# Assignment
The reply to the records below should contain exactly the lines from the line with "if v not in" through the line with "# Firebox lining: straight", and nothing besides.

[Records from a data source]
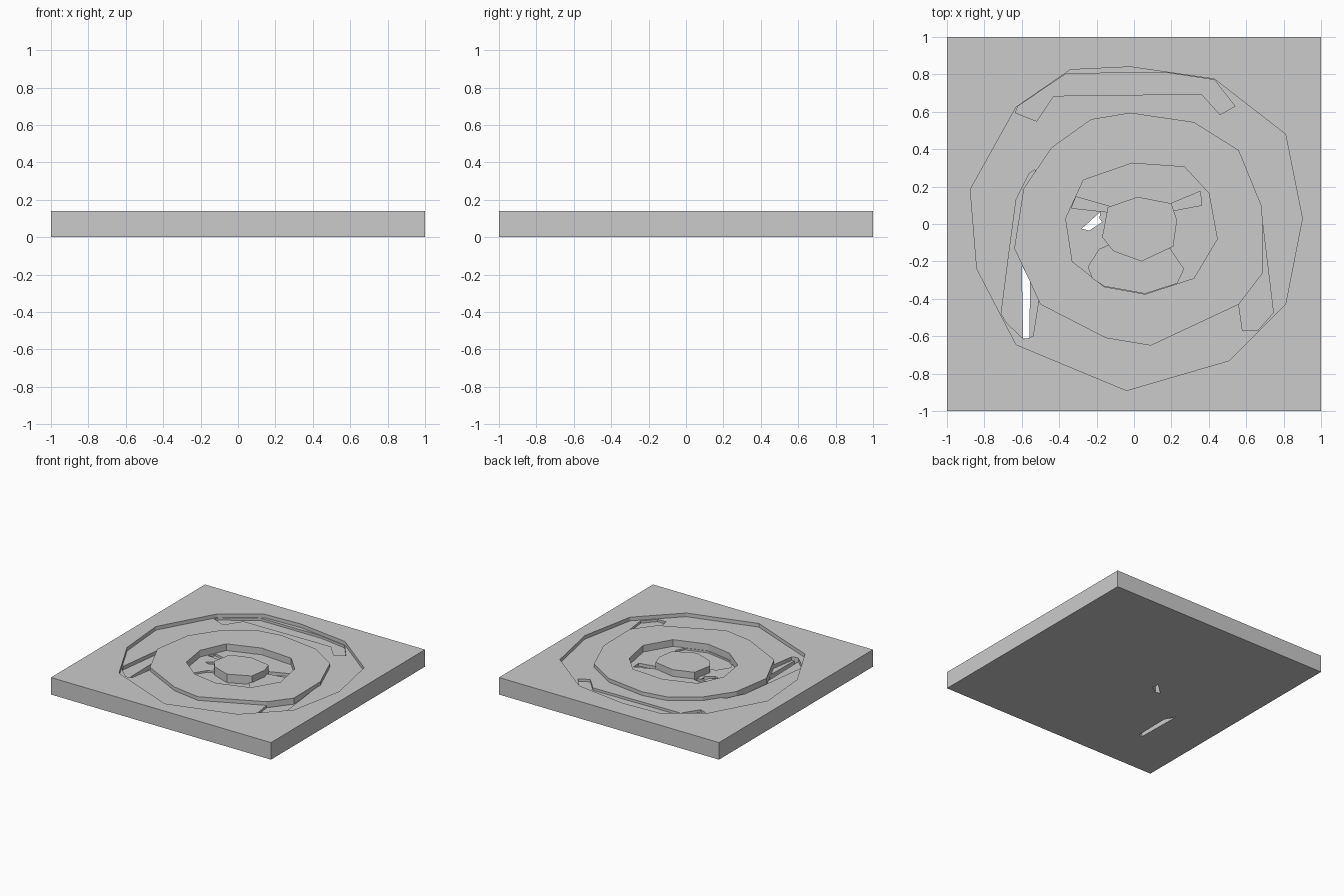
import bpy, bmesh

if "Cube" in bpy.data.objects:
    bpy.data.objects.remove(bpy.data.objects["Cube"])

TOP = 0.14


def prism(name, pts, z0, z1):
    """Vertical prism over a flat outline."""
    bm = bmesh.new()
    face = bm.faces.new([bm.verts.new((x, y, z0)) for x, y in pts])
    ext = bmesh.ops.extrude_face_region(bm, geom=[face])
    for v in ext["geom"]:
        if isinstance(v, bmesh.types.BMVert):
            v.co.z = z1
    bmesh.ops.recalc_face_normals(bm, faces=bm.faces[:])
    mesh = bpy.data.meshes.new(name)
    bm.to_mesh(mesh)
    bm.free()
    ob = bpy.data.objects.new(name, mesh)
    bpy.context.collection.objects.link(ob)
    return ob


slab = prism("stone_slab", [(-1, -1), (1, -1), (1, 1), (-1, 1)], 0, TOP)


def combine(name, pts, z0, z1, operation):
    """Apply a prism to the slab, then discard it."""
    tool = prism(name, pts, z0, z1)
    mod = slab.modifiers.new(name, 'BOOLEAN')
    mod.operation = operation
    mod.solver = 'EXACT'
    mod.object = tool
    bpy.context.view_layer.objects.active = slab
    bpy.ops.object.modifier_apply(modifier=mod.name)
    bpy.data.objects.remove(tool)


def cut(name, pts, floor):
    combine(name, pts, floor, TOP + 0.1, 'DIFFERENCE')


# Outer ring groove
cut("outer_groove", [
    (-.34, .825), (-.02, .84), (.43, .775), (.81, .48), (.9, .03), (.81, -.43),
    (.51, -.73), (-.04, -.89), (-.63, -.645), (-.84, -.24), (-.875, .185), (-.63, .625)], .11)

# Chipped, deeper areas of the outer groove
cut("back_chip", [
    (-.36, .805), (.18, .808), (.43, .77), (.54, .63), (.46, .585), (.36, .695),
    (-.43, .685), (-.52, .55), (-.635, .595), (-.62, .63)], .09)
cut("left_chip", [
    (-.53, .29), (-.56, .27), (-.63, .13), (-.67, -.17), (-.71, -.48), (-.68, -.53),
    (-.59, -.615), (-.54, -.6), (-.51, -.41), (-.45, -.3)], .08)
cut("right_chip", [(.5, -.35), (.56, -.43), (.58, -.57), (.66, -.57), (.745, -.475),
                   (.685, .02), (.6, .02)], .09)

# Raised middle ring
combine("middle_ring", [
    (-.02, .595), (.32, .545), (.56, .395), (.685, .09), (.69, -.26), (.56, -.43),
    (.09, -.65), (-.15, -.61), (-.5, -.43), (-.64, -.13), (-.59, .19), (-.44, .41),
    (-.23, .56)], .02, TOP, 'UNION')

# Inner ring groove
cut("inner_groove", [
    (-.01, .325), (.27, .305), (.4, .165), (.445, -.08), (.32, -.29), (.06, -.375),
    (-.16, -.335), (-.33, -.2), (-.365, .03), (-.27, .235)], .085)

# Chipped areas of the inner groove
cut("front_inner_chip", [
    (-.1, -.1), (-.185, -.135), (-.245, -.23), (-.22, -.29), (-.16, -.33),
    (.06, -.37), (.23, -.315), (.265, -.24), (.19, -.13), (.1, -.05)], .07)
cut("right_inner_chip", [(.1, .09), (.2, .11), (.355, .175), (.36, .1), (.15, .06)], .06)
cut("left_inner_chip", [(-.31, .145), (-.1, .085), (-.1, .06), (-.335, .085)], .065)

# Raised centre
combine("centre_disc", [
    (.02, .145), (.2, .11), (.23, .02), (.21, -.12), (.04, -.2), (-.11, -.145),
    (-.17, -.07), (-.14, .09)], .02, TOP, 'UNION')

# Cracks right through the slab
cut("long_crack", [(-.6, -.22), (-.555, -.31), (-.56, -.61), (-.593, -.613)], -.1)
cut("short_crack", [(-.28, -.025), (-.18, .065), (-.185, .03), (-.17, .01), (-.24, -.035)], -.1)
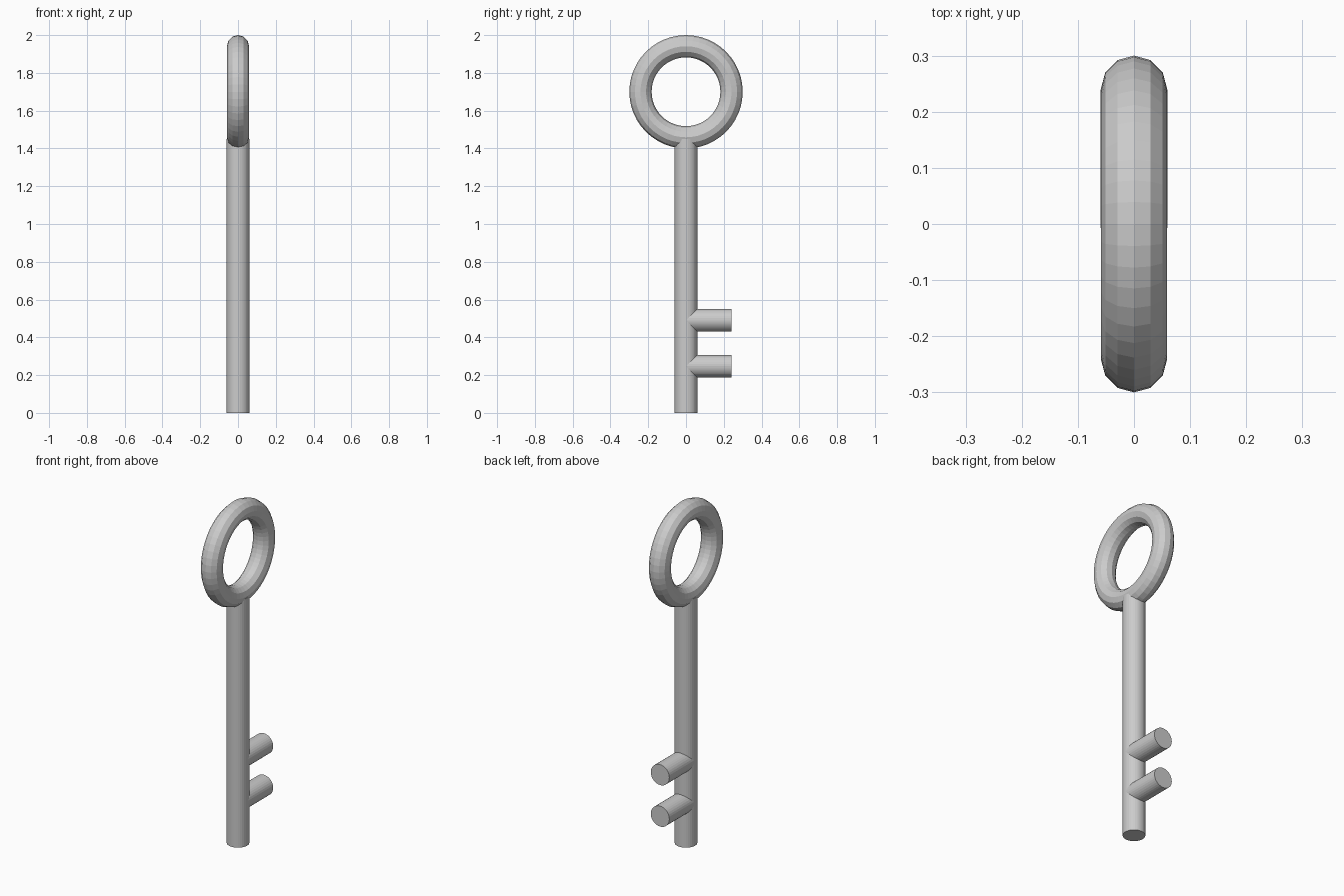
import bpy
from math import pi

if "Cube" in bpy.data.objects:
    bpy.data.objects.remove(bpy.data.objects["Cube"])

R = 0.06


def cylinder(name, length, location, rotation=(0, 0, 0)):
    bpy.ops.mesh.primitive_cylinder_add(vertices=32, radius=R, depth=length,
                                        location=location, rotation=rotation)
    bpy.context.object.name = name


# Long round shaft, ending inside the ring
cylinder("shaft", 1.45, (0, 0, 0.725))

# Two round teeth pointing towards +y
for i, z in enumerate((0.247, 0.49)):
    cylinder(f"tooth_{i + 1}", 0.24, (0, 0.12, z), (pi / 2, 0, 0))

# Faceted ring handle in the y-z plane
bpy.ops.mesh.primitive_torus_add(major_radius=0.241, minor_radius=0.059,
                                 major_segments=48, minor_segments=12,
                                 location=(0, 0, 1.70), rotation=(0, pi / 2, 0))
bpy.context.object.name = "bow_ring"
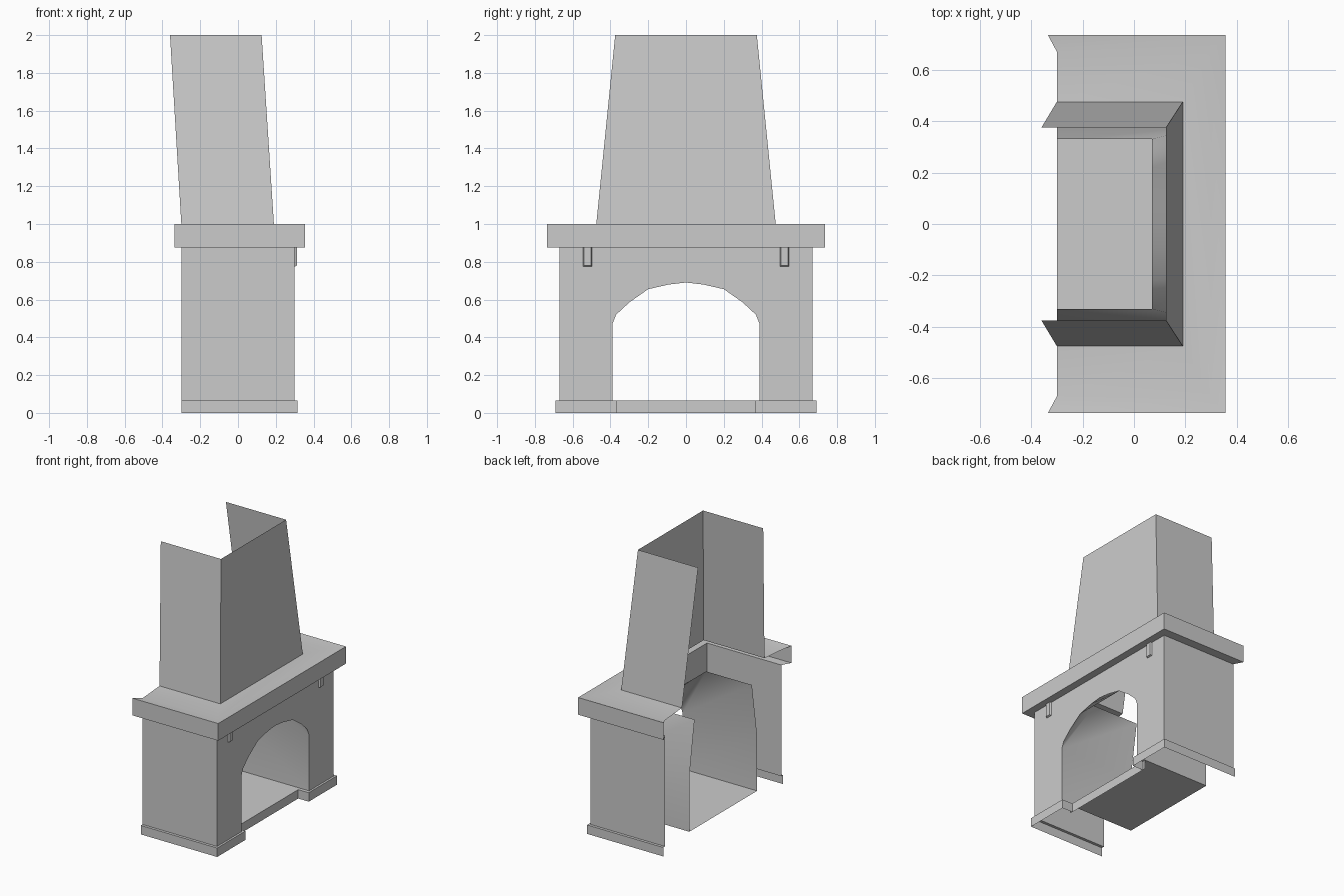
import bpy, bmesh, math

if "Cube" in bpy.data.objects:
    bpy.data.objects.remove(bpy.data.objects["Cube"])


def make(name, polys, smooth=False):
    """Open sheet mesh from polygons given as 3D points, welded together."""
    bm = bmesh.new()
    for p in polys:
        bm.faces.new([bm.verts.new(v) for v in p])
    bmesh.ops.remove_doubles(bm, verts=bm.verts, dist=1e-4)
    bmesh.ops.recalc_face_normals(bm, faces=bm.faces)
    me = bpy.data.meshes.new(name)
    bm.to_mesh(me)
    bm.free()
    ob = bpy.data.objects.new(name, me)
    bpy.context.collection.objects.link(ob)
    if smooth:
        bpy.ops.object.select_all(action='DESELECT')
        ob.select_set(True)
        bpy.context.view_layer.objects.active = ob
        bpy.ops.object.shade_smooth_by_angle(angle=math.radians(35))
    return ob


def loft(*rows):
    """Quads (triangles where points coincide) between successive rows."""
    out = []
    for a, b in zip(rows, rows[1:]):
        for i in range(len(a) - 1):
            q = []
            for v in (a[i], a[i + 1], b[i + 1], b[i]):
                if v not in q:
                    q.append(v)
            out.append(q)
    return out


def u_path(x0, x1, y, z, z_end=None):
    """U-shaped path, open towards the back wall (-x)."""
    e = z if z_end is None else z_end
    return [(x0, -y, e), (x1, -y, z), (x1, y, z), (x0, y, e)]


BACK, FRONT, W, JAMB = -0.30, 0.30, 0.67, 0.39
PLINTH, LEDGE = 0.065, 0.875

# Arch outline (y, z), springing to crown and mirrored
half = [(JAMB, 0.47), (0.37, 0.52), (0.30, 0.585), (0.20, 0.655), (0.09, 0.68)]
arch = half + [(0, 0.69)] + [(-y, z) for y, z in reversed(half)]

# Surround: front wall with arched opening, and two side walls
outline = [(-JAMB, PLINTH), (-W, PLINTH), (-W, LEDGE), (W, LEDGE), (W, PLINTH), (JAMB, PLINTH)] + arch
walls = [[(FRONT, y, z) for y, z in outline]]
for s in (-1, 1):
    walls.append([(BACK, s * W, PLINTH), (FRONT, s * W, PLINTH),
                  (FRONT, s * W, LEDGE), (BACK, s * W, LEDGE)])
make("surround", walls)

# Plinth blocks with a top lip, wrapping into the opening
plinth = []
for s in (-1, 1):
    outer = [(BACK, 0.69), (0.315, 0.69), (0.315, 0.365), (0.23, 0.365)]
    inner = [(BACK, W), (FRONT, W), (FRONT, JAMB), (0.23, JAMB)]
    plinth += loft([(x, s * y, 0) for x, y in outer],
                   [(x, s * y, PLINTH) for x, y in outer],
                   [(x, s * y, PLINTH) for x, y in inner])
make("plinth", plinth)

# Hearth floor with its front riser
make("hearth", loft(*[[(x, -JAMB, z), (x, JAMB, z)]
                      for x, z in ((0.23, 0), (0.23, PLINTH), (BACK, PLINTH))]))

# Firebox lining: straight jambs, leaning upper cheeks and sloping throat
TX, TY, TZ = 0.07, 0.33, 0.86
lining = []
for s in (-1, 1):
    y = s * JAMB
    lining += [[(FRONT, y, PLINTH), (BACK, y, PLINTH), (BACK, y, 0.47), (FRONT, y, 0.47)],
               [(FRONT, y, 0.47), (BACK, y, 0.47), (BACK, s * TY, TZ), (TX, s * TY, TZ)]]
throat = [(TX, max(-TY, min(TY, y * 1.1)), TZ) for y, z in arch]
lining += loft([(FRONT, y, z) for y, z in arch], throat)
make("firebox", lining, smooth=True)

# Mantel shelf: underside, edge band and top
make("mantel", loft(u_path(BACK, FRONT, W, LEDGE),
                    u_path(-0.335, 0.355, 0.735, LEDGE),
                    u_path(-0.335, 0.355, 0.735, 1.0),
                    u_path(BACK, FRONT, W, 1.0, 0.985),
                    u_path(BACK, 0.19, 0.475, 1.0)), smooth=True)

# Tapered chimney hood, open at top and back
make("chimney_hood", loft(u_path(BACK, 0.19, 0.475, 1.0),
                          u_path(-0.36, 0.125, 0.375, 2.0)))

# Small chamfered brackets under the mantel
for s, side in ((-1, "left"), (1, "right")):
    c = s * 0.521
    rows = [[(x, c + d, z) for x, d, z in
             ((FRONT, -0.024, z0), (0.312, -0.019, z1), (0.312, 0.019, z1), (FRONT, 0.024, z0))]
            for z0, z1 in ((LEDGE, LEDGE), (0.775, 0.78))]
    make("bracket_" + side, loft(*rows) + [rows[1]])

# Task response
                if v not in q:
                    q.append(v)
            out.append(q)
    return out


def u_path(x0, x1, y, z, z_end=None):
    """U-shaped path, open towards the back wall (-x)."""
    e = z if z_end is None else z_end
    return [(x0, -y, e), (x1, -y, z), (x1, y, z), (x0, y, e)]


BACK, FRONT, W, JAMB = -0.30, 0.30, 0.67, 0.39
PLINTH, LEDGE = 0.065, 0.875

# Arch outline (y, z), springing to crown and mirrored
half = [(JAMB, 0.47), (0.37, 0.52), (0.30, 0.585), (0.20, 0.655), (0.09, 0.68)]
arch = half + [(0, 0.69)] + [(-y, z) for y, z in reversed(half)]

# Surround: front wall with arched opening, and two side walls
outline = [(-JAMB, PLINTH), (-W, PLINTH), (-W, LEDGE), (W, LEDGE), (W, PLINTH), (JAMB, PLINTH)] + arch
walls = [[(FRONT, y, z) for y, z in outline]]
for s in (-1, 1):
    walls.append([(BACK, s * W, PLINTH), (FRONT, s * W, PLINTH),
                  (FRONT, s * W, LEDGE), (BACK, s * W, LEDGE)])
make("surround", walls)

# Plinth blocks with a top lip, wrapping into the opening
plinth = []
for s in (-1, 1):
    outer = [(BACK, 0.69), (0.315, 0.69), (0.315, 0.365), (0.23, 0.365)]
    inner = [(BACK, W), (FRONT, W), (FRONT, JAMB), (0.23, JAMB)]
    plinth += loft([(x, s * y, 0) for x, y in outer],
                   [(x, s * y, PLINTH) for x, y in outer],
                   [(x, s * y, PLINTH) for x, y in inner])
make("plinth", plinth)

# Hearth floor with its front riser
make("hearth", loft(*[[(x, -JAMB, z), (x, JAMB, z)]
                      for x, z in ((0.23, 0), (0.23, PLINTH), (BACK, PLINTH))]))

# Firebox lining: straight jambs, leaning upper cheeks and sloping throat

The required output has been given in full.